The conference, organized by the United Nations, aims to attract donor funding for 26 different projects involving the renovation of ancient Armenian churches and other monuments, the rehabilitation of several old city neighborhoods and the development of the tourism infrastructure in various parts of the country. The projects worth a total of nearly $8 million were designed by the Armenian government, UNESCO and the UN Development Program. UNESCO has agreed to cover more than ten percent of the costs involved and is looking for other sources of external funding.
“Armenia is a small country steeped in a rich and ancient culture that has long served as a potent symbol of national identity,” Matsuura said. “The projects illustrate imaginative ways in which Armenian culture can serve as a vehicle for achieving increased prosperity and promote development, particularly in the regions.”
The economic aspect of the undertaking was also stressed by Prime Minister Andranik Markarian who also addressed the conference. “Preservation of the cultural heritage has a social and economic significance because it is vital for the development of tourism,” he said.
“Armenia’s cultural heritage, especially its architectural sites, are in great danger,” Markarian said. He added that decades of Soviet neglect, natural disasters and lack of state funding since independence have left many such sites, notably medieval Armenian churches, in poor shape.
Topping the list of endangered monuments are the remains of a 7th century Yereruk basilica in northwestern Armenia. The Armenian ministry of culture and UNESCO, which regards Yereruk as a “potential World Heritage Site,” hope to raise $360,000 in an effort to save it from further destruction. They also seek $310,000 for renovating and strengthening the historical complex of Ambert which includes a medieval fortress, churches and baths.
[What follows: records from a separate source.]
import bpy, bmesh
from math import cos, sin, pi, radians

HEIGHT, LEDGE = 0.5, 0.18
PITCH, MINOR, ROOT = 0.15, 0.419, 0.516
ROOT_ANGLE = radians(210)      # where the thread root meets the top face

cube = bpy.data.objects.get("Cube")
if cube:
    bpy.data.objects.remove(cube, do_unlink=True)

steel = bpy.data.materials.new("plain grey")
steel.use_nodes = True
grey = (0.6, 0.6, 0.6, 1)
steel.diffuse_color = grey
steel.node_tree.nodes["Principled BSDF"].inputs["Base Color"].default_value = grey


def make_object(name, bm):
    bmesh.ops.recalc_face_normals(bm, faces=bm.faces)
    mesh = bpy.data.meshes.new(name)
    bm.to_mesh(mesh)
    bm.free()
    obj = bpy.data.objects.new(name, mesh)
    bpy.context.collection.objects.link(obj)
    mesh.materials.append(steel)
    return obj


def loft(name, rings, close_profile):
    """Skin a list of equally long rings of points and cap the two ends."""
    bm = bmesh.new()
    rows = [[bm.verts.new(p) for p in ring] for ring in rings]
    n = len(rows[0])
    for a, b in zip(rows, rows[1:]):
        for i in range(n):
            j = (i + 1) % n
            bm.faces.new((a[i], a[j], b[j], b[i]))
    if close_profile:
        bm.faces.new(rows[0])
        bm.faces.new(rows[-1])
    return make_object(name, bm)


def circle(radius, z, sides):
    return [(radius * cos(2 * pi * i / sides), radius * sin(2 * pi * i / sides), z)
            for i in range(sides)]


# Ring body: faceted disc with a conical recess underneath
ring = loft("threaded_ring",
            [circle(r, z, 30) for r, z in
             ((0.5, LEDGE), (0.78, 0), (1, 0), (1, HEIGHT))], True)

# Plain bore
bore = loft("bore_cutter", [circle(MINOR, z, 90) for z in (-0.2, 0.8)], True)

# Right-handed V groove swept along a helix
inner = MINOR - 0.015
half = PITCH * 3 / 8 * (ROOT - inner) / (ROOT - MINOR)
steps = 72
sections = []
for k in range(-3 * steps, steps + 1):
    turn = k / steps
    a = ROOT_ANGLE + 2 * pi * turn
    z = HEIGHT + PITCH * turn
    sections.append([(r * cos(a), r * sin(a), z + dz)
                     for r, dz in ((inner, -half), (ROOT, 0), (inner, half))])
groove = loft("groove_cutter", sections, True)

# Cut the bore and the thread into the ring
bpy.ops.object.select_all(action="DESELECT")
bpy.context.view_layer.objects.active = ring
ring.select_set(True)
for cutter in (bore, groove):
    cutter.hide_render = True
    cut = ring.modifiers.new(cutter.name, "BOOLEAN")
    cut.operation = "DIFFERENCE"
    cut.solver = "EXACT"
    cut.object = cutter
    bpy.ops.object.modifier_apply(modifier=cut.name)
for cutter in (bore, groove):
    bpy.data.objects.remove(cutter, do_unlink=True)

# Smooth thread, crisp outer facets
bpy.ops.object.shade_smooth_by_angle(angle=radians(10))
Other UNESCO-approved projects are aim to revive traditional Armenian crafts, to help reconstruct the old city center in Gyumri and to upgrade the tourism infrastructure.
UNESCO’s main declared goal is to make knowledge universally accessible and preserve cultural diversity across the globe.